Another rare moment was Jennifer Higdon’s An Exaltation of Larks, which wove the sweet nectar of birdsongs into nature’s cacophony. Though not written for the Larks, they have championed the work and plan to record it this November. Contemporary music’s phenomenon Higdon was the recent recipient of a Pulitzer Prize, and her work was featured prominently at last summer’s Cabrillo festival.
Very high pairs of notes turned the air metallic with keening. A vigorous cello added its voice, low and a little reckless, and each instrument exulted (or exalted) in its own song.

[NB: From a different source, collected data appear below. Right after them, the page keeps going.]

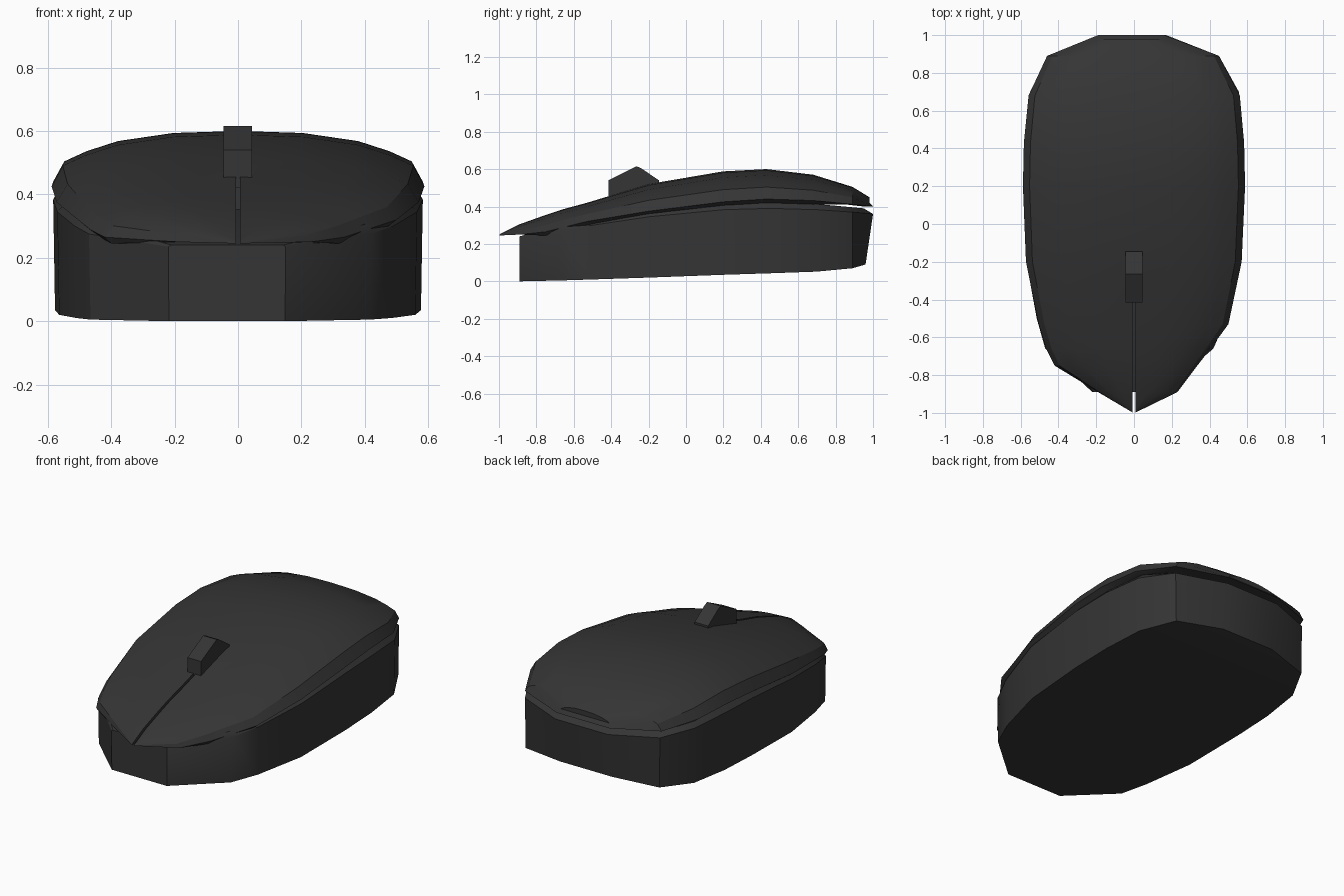
import bpy, bmesh

if "Cube" in bpy.data.objects:
    bpy.data.objects.remove(bpy.data.objects["Cube"])

mat = bpy.data.materials.new("dark_plastic")
mat.diffuse_color = (0.035, 0.035, 0.035, 1)
mat.use_nodes = True
mat.node_tree.nodes["Principled BSDF"].inputs["Base Color"].default_value = mat.diffuse_color


def finish(name, bm, angle=0.5):
    bmesh.ops.remove_doubles(bm, verts=bm.verts, dist=0.0005)
    bmesh.ops.recalc_face_normals(bm, faces=bm.faces)
    me = bpy.data.meshes.new(name)
    bm.to_mesh(me)
    bm.free()
    ob = bpy.data.objects.new(name, me)
    bpy.context.collection.objects.link(ob)
    me.materials.append(mat)
    bpy.ops.object.select_all(action='DESELECT')
    ob.select_set(True)
    bpy.context.view_layer.objects.active = ob
    bpy.ops.object.shade_smooth_by_angle(angle=angle)
    return ob


def loft(name, sections, angle=0.5):
    """Skin closed cross-sections; ends are capped in left-right strips."""
    bm = bmesh.new()
    rings = [[bm.verts.new(p) for p in s] for s in sections]
    n = len(rings[0])
    for a, b in zip(rings, rings[1:]):
        for j in range(n):
            k = (j + 1) % n
            bm.faces.new((a[j], a[k], b[k], b[j]))
    for r in (rings[0], rings[-1]):
        j, k = 0, n - 1
        while k - j > 2:
            bm.faces.new((r[j], r[j + 1], r[k - 1], r[k]))
            j, k = j + 1, k - 1
        if k - j == 2:
            bm.faces.new((r[j], r[j + 1], r[k]))
    return finish(name, bm, angle)


# Lower body: y, left x, right x, bottom z, rim z
body = [(-0.89, -0.22, 0.15, 0.0, 0.235), (-0.66, -0.47, 0.42, 0.005, 0.275),
        (-0.5, -0.515, 0.49, 0.01, 0.30), (-0.2, -0.57, 0.565, 0.02, 0.345),
        (0.2, -0.583, 0.583, 0.035, 0.383), (0.45, -0.58, 0.58, 0.043, 0.39),
        (0.7, -0.55, 0.555, 0.052, 0.383), (0.89, -0.45, 0.45, 0.07, 0.37),
        (1.0, -0.18, 0.17, 0.09, 0.36)]


def body_section(y, l, r, zb, zr):
    yb = 0.96 if y == 1.0 else y
    yg = y * 0.95 if y > 0.8 else y
    lip = 0.005 if y < -0.8 else 0.03
    return [(l * 0.99, yb, zb), (l, y, zr), (l * 0.95, yg, zr + lip),
            (r * 0.95, yg, zr + lip), (r, y, zr), (r * 0.99, yb, zb)]


loft("lower_body", [body_section(*s) for s in body])

# Top shell: y, left x, right x, crown z, edge z
shell = [(-1.0, -0.004, 0.004, 0.25, 0.245), (-0.89, -0.19, 0.23, 0.305, 0.25),
         (-0.75, -0.42, 0.335, 0.355, 0.265), (-0.66, -0.465, 0.405, 0.385, 0.288),
         (-0.53, -0.505, 0.5, 0.42, 0.32), (-0.2, -0.572, 0.57, 0.52, 0.375),
         (0.2, -0.588, 0.588, 0.588, 0.425), (0.43, -0.583, 0.583, 0.6, 0.44),
         (0.68, -0.558, 0.56, 0.57, 0.432), (0.89, -0.46, 0.45, 0.505, 0.412),
         (1.0, -0.19, 0.16, 0.45, 0.40)]
dome = [(0.94, 0.4), (0.82, 0.6), (0.65, 0.8), (0.35, 0.96)]


def shell_section(y, l, r, top, edge):
    end = abs(y) > 0.8
    yu = y * 0.95 if y > 0.8 else y
    yt = y - 0.02 if y == 1.0 else y
    ze = edge if end else edge - 0.02
    left = [(l * 0.95, yu, ze), (l, y, edge)]
    right = [(r * 0.95, yu, ze), (r, y, edge)]
    for u, f in dome:
        z = edge + (top - edge) * f
        left.append((l * u, yt, z))
        right.append((r * u, yt, z))
    return left + [(0, yt, top)] + right[::-1]


top_shell = loft("top_shell", [shell_section(*s) for s in shell], 0.45)

# Slit between the two buttons
bpy.ops.mesh.primitive_cube_add(size=1, location=(0, -0.7, 0.4))
cutter = bpy.context.object
cutter.name = "slit_cutter"
cutter.scale = (0.014, 0.7, 1)
cutter.hide_render = True
mod = top_shell.modifiers.new("slit", 'BOOLEAN')
mod.object = cutter
mod.operation = 'DIFFERENCE'
mod.solver = 'EXACT'
bpy.context.view_layer.objects.active = top_shell
# apply the slit before any later modifier, then drop the cutter
bpy.ops.object.modifier_move_to_index(modifier="slit", index=0)
bpy.ops.object.modifier_apply(modifier="slit")
bpy.data.objects.remove(cutter)

# Angular scroll wheel
profile = [(-0.415, 0.42), (-0.415, 0.54), (-0.265, 0.615), (-0.24, 0.605),
           (-0.145, 0.54), (-0.145, 0.42)]
bm = bmesh.new()
face = bm.faces.new([bm.verts.new((-0.046, y, z)) for y, z in profile])
ext = bmesh.ops.extrude_face_region(bm, geom=[face])
bmesh.ops.translate(bm, vec=(0.09, 0, 0),
                    verts=[g for g in ext["geom"] if isinstance(g, bmesh.types.BMVert)])
finish("scroll_wheel", bm, 0.3)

Harmonic strokes added moments of high beauty, and the strings settled down to soft preening, with Lockwood bowing over all the viola strings with rapid arpeggios. After a lento section, they returned to richer blends and sharp harmonic strokes. Playful and deep, this piece was a treat.
After intermission, we were returned to gentler discourse—four separate Felix Mendelssohn movements, grouped as Opus 81. The Andante contained rich viola writing, while the violins kept a tremulous edge close to breaking. The Capriccio held Mendelssohn’s trademark sweetness, then swept into a fugue with a democratic interweaving of all four strings in a vigorous round.

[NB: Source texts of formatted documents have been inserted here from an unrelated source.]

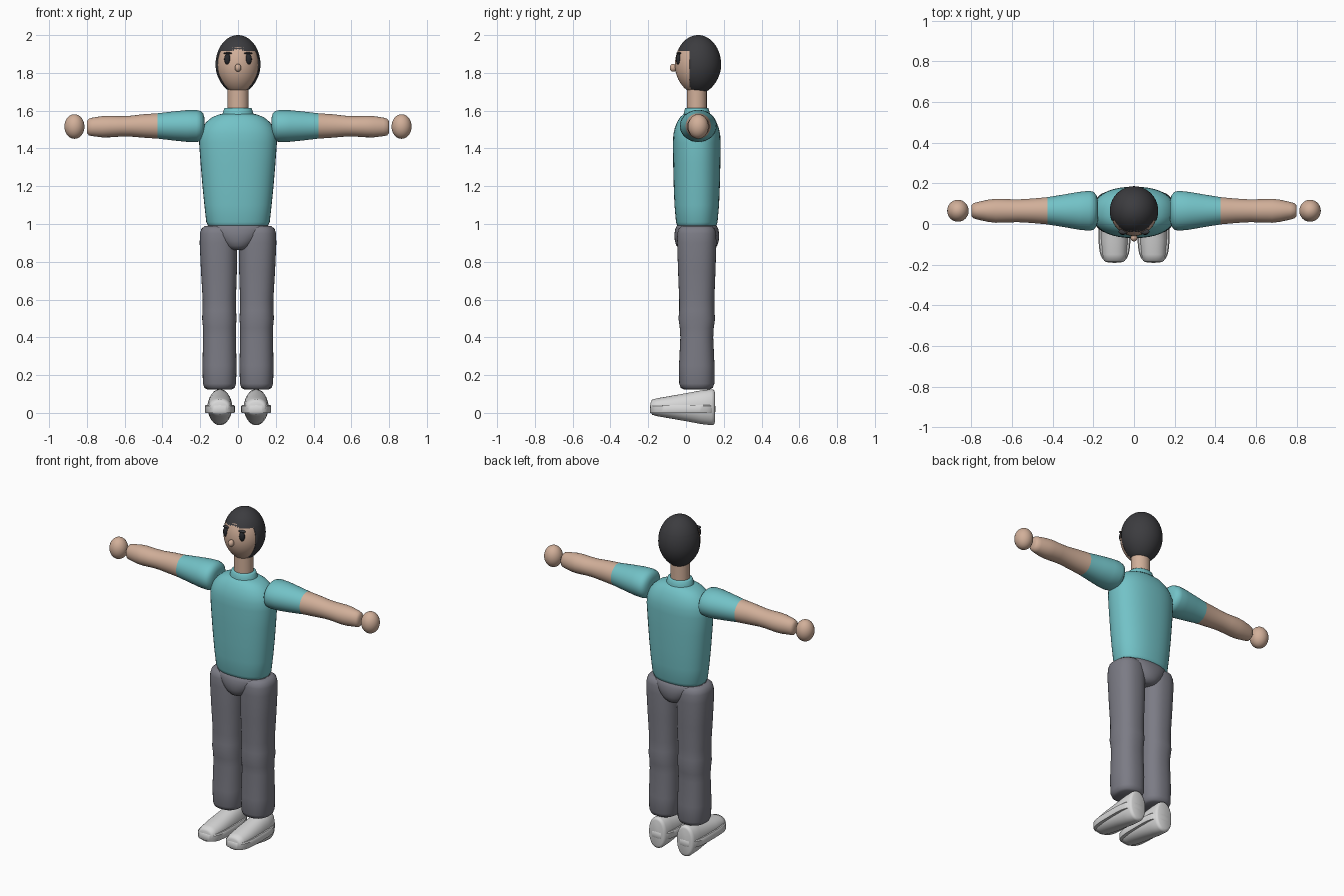
import bpy, bmesh, math
from mathutils import Vector


def material(name, rgb):
    m = bpy.data.materials.new(name)
    m.diffuse_color = (*rgb, 1)
    return m


SHIRT = material("teal cloth", (0.17, 0.54, 0.57))
SKIN = material("skin", (0.64, 0.43, 0.32))
TROUSER = material("grey cloth", (0.20, 0.20, 0.235))
HAIR = material("dark hair", (0.045, 0.045, 0.05))
SHOE = material("light grey leather", (0.68, 0.68, 0.68))
EYE = material("eye black", (0.02, 0.021, 0.025))
CY = 0.057  # body centre line in y


def finish(bm, name, mats, angle=50):
    bmesh.ops.recalc_face_normals(bm, faces=bm.faces)
    me = bpy.data.meshes.new(name)
    bm.to_mesh(me)
    bm.free()
    for m in mats:
        me.materials.append(m)
    ob = bpy.data.objects.new(name, me)
    bpy.context.collection.objects.link(ob)
    bpy.ops.object.select_all(action='DESELECT')
    ob.select_set(True)
    bpy.context.view_layer.objects.active = ob
    bpy.ops.object.shade_smooth_by_angle(angle=math.radians(angle))
    return ob


def loft(name, rings, axis, mats, power=2.0, rule=None, segs=40, angle=60):
    """Skin superellipse rings (position, centre a, centre b, radius a, radius b)."""
    bm = bmesh.new()
    loops = []
    for p, ca, cb, ra, rb in rings:
        loop = []
        for i in range(segs):
            t = 2 * math.pi * i / segs
            c, s = math.cos(t), math.sin(t)
            a = ca + ra * math.copysign(abs(c) ** (2 / power), c)
            b = cb + rb * math.copysign(abs(s) ** (2 / power), s)
            co = {'x': (p, a, b), 'y': (a, p, b), 'z': (a, b, p)}[axis]
            loop.append(bm.verts.new(co))
        loops.append(loop)
    for l0, l1 in zip(loops, loops[1:]):
        for i in range(segs):
            j = (i + 1) % segs
            bm.faces.new((l0[i], l0[j], l1[j], l1[i]))
    bm.faces.new(loops[0])
    bm.faces.new(loops[-1])
    if rule:
        for f in bm.faces:
            f.material_index = rule(f.calc_center_median())
    return finish(bm, name, mats, angle)


def ellipsoid_mesh(loc, radii, u=40, v=24):
    bm = bmesh.new()
    bmesh.ops.create_uvsphere(bm, u_segments=u, v_segments=v, radius=1)
    for vert in bm.verts:
        vert.co = Vector(loc) + Vector(c * r for c, r in zip(vert.co, radii))
    return bm


def ellipsoid(name, loc, radii, mat, u=32, v=20):
    return finish(ellipsoid_mesh(loc, radii, u, v), name, [mat])


# Shirt body
loft("shirt_body", [(z, 0, CY, rx, ry) for z, rx, ry in (
    (0.975, 0.135, 0.085), (0.985, 0.155, 0.102), (1.01, 0.168, 0.11),
    (1.10, 0.178, 0.118), (1.20, 0.188, 0.122), (1.32, 0.198, 0.125),
    (1.43, 0.206, 0.126), (1.475, 0.203, 0.124), (1.51, 0.19, 0.116),
    (1.54, 0.168, 0.104), (1.565, 0.138, 0.088), (1.58, 0.10, 0.072),
    (1.587, 0.06, 0.05))], 'z', [SHIRT], 2.3)

# Collar and neck
loft("collar", [(1.57, 0, CY, 0.085, 0.072), (1.59, 0, CY, 0.08, 0.068),
                (1.612, 0, CY, 0.073, 0.062), (1.615, 0, CY, 0.07, 0.059)], 'z', [SHIRT])
loft("neck", [(1.58, 0, CY, 0.056, 0.053), (1.74, 0, CY, 0.055, 0.053)], 'z', [SKIN])

# Head, slightly narrowed towards the chin
head_c = (0, CY, 1.842)


def egg(bm):
    for v in bm.verts:
        k = 1 - 0.10 * max(0, (1.842 - v.co.z) / 0.15) ** 2
        v.co.x *= k
        v.co.y = CY + (v.co.y - CY) * k
    return bm


finish(egg(ellipsoid_mesh(head_c, (0.114, 0.116, 0.153))), "head", [SKIN])

# Hair shell with the face opening cut away
bm = egg(ellipsoid_mesh((0, 0.064, 1.844), (0.119, 0.122, 0.156), 48, 32))
for co, no in (((0, 0.018, 0), (0, 1, 0)), ((0, 0, 1.917), (0, 0, 1))):
    bmesh.ops.bisect_plane(bm, geom=bm.verts[:] + bm.edges[:] + bm.faces[:],
                           plane_co=co, plane_no=no)
opening = [f for f in bm.faces
           if f.calc_center_median().y < 0.018 and f.calc_center_median().z < 1.917]
bmesh.ops.delete(bm, geom=opening, context='FACES')
hair = finish(bm, "hair", [HAIR])
shell = hair.modifiers.new("thickness", 'SOLIDIFY')
shell.thickness = 0.012
shell.offset = -1

# Face details
ellipsoid("nose", (0, -0.068, 1.827), (0.017, 0.018, 0.021), SKIN)
for side, s in (("left", 1), ("right", -1)):
    ellipsoid(side + "_eye", (s * 0.056, -0.040, 1.873), (0.017, 0.014, 0.029), EYE)
    ellipsoid(side + "_brow", (s * 0.053, -0.037, 1.904), (0.023, 0.014, 0.006), HAIR, 20, 12)

# Arm profile: distance from the centre, height, radius in y, radius in z
ARM = ((0.178, 1.518, 0.050, 0.045), (0.184, 1.518, 0.075, 0.066),
       (0.198, 1.518, 0.093, 0.080), (0.22, 1.519, 0.098, 0.085),
       (0.27, 1.519, 0.093, 0.084), (0.34, 1.519, 0.081, 0.077),
       (0.425, 1.519, 0.067, 0.067), (0.50, 1.519, 0.060, 0.062),
       (0.57, 1.518, 0.056, 0.055), (0.62, 1.517, 0.057, 0.054),
       (0.68, 1.516, 0.059, 0.057), (0.72, 1.515, 0.054, 0.056),
       (0.77, 1.514, 0.043, 0.049), (0.79, 1.513, 0.037, 0.044),
       (0.80, 1.513, 0.026, 0.030))

# Leg profile: height, centre x, radius x, radius y
LEG = ((0.125, 0.098, 0.066, 0.070), (0.133, 0.098, 0.080, 0.085),
       (0.155, 0.098, 0.088, 0.093), (0.25, 0.098, 0.090, 0.094),
       (0.40, 0.098, 0.087, 0.087), (0.45, 0.098, 0.087, 0.090),
       (0.50, 0.099, 0.091, 0.097), (0.54, 0.099, 0.089, 0.093),
       (0.60, 0.099, 0.088, 0.093), (0.75, 0.101, 0.095, 0.099),
       (0.90, 0.104, 0.099, 0.104), (0.95, 0.104, 0.097, 0.103),
       (0.975, 0.104, 0.090, 0.096), (0.99, 0.104, 0.070, 0.078))

# Shoe upper profile: y, half width, top height
UPPER = ((-0.187, 0.042, 0.055), (-0.180, 0.052, 0.070), (-0.15, 0.060, 0.078),
         (-0.08, 0.066, 0.090), (0.0, 0.066, 0.104), (0.08, 0.064, 0.119),
         (0.135, 0.059, 0.125), (0.148, 0.054, 0.122), (0.153, 0.044, 0.110))

for side, s in (("left", 1), ("right", -1)):
    loft(side + "_arm", [(s * x, 0.065, z, ry, rz) for x, z, ry, rz in ARM],
         'x', [SHIRT, SKIN], 2.0, lambda c: int(abs(c.x) > 0.425))
    ellipsoid(side + "_hand", (s * 0.866, 0.065, 1.516), (0.053, 0.054, 0.065), SKIN)
    loft(side + "_leg", [(z, s * x, CY, rx, ry) for z, x, rx, ry in LEG],
         'z', [TROUSER], 2.35)
    loft(side + "_shoe_upper", [(y, s * 0.096, 0.03, w, h - 0.03) for y, w, h in UPPER],
         'y', [SHOE], 2.2)
    loft(side + "_shoe_sole", [(z, s * 0.096, -0.018, 0.079 - d, 0.173 - d)
                               for z, d in ((0, 0.002), (0.004, 0), (0.036, 0), (0.042, 0.005))],
         'z', [SHOE], 3.6, angle=40)

# Hips
loft("hips", [(z, 0, CY, rx, ry) for z, rx, ry in (
    (0.862, 0.04, 0.07), (0.868, 0.062, 0.092), (0.885, 0.085, 0.108),
    (0.91, 0.112, 0.116), (0.94, 0.138, 0.119), (0.97, 0.158, 0.115),
    (0.99, 0.162, 0.106), (1.0, 0.15, 0.095))], 'z', [TROUSER], 2.2)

After this crowd pleaser Salters returned for Elena Ruehr’s Song of the Silkie. Salters brought the yearning text to life as the Larks supplied oceanic waves and tumult. When the upper strings overran the lower, one could feel the tingle of salt spray and the tug of undertow.
They returned with two encores, Gershwin’s “It Ain’t Necessarily So” from Porgy and Bess, and “Strike up the Band.” Salters patiently taught the audience their part, and we responded lustily. But the real surprise was the quartet’s wild accompaniment, in an arrangement by cellist Stinson’s husband, composer Andrew Waggoner.
On Sunday, November 14, at 7:00 Music at Kohl Mansion will feature Adler fellows of the San Francisco Opera in a special evening of highlights from this season and glimpses into next. Further information and tickets at www.musicatkohl.org, or at 650-762-1130.
Photo of Lark members from left: first violinist Debora Buck, new second violinist Basia Danilow, cellist Caroline Stinson, and long-standing violist Kathryn Lockwood; photo by Dennis Wigent. Detail of fireplace by Adam Broner. This article originally appeared in the Piedmont Post.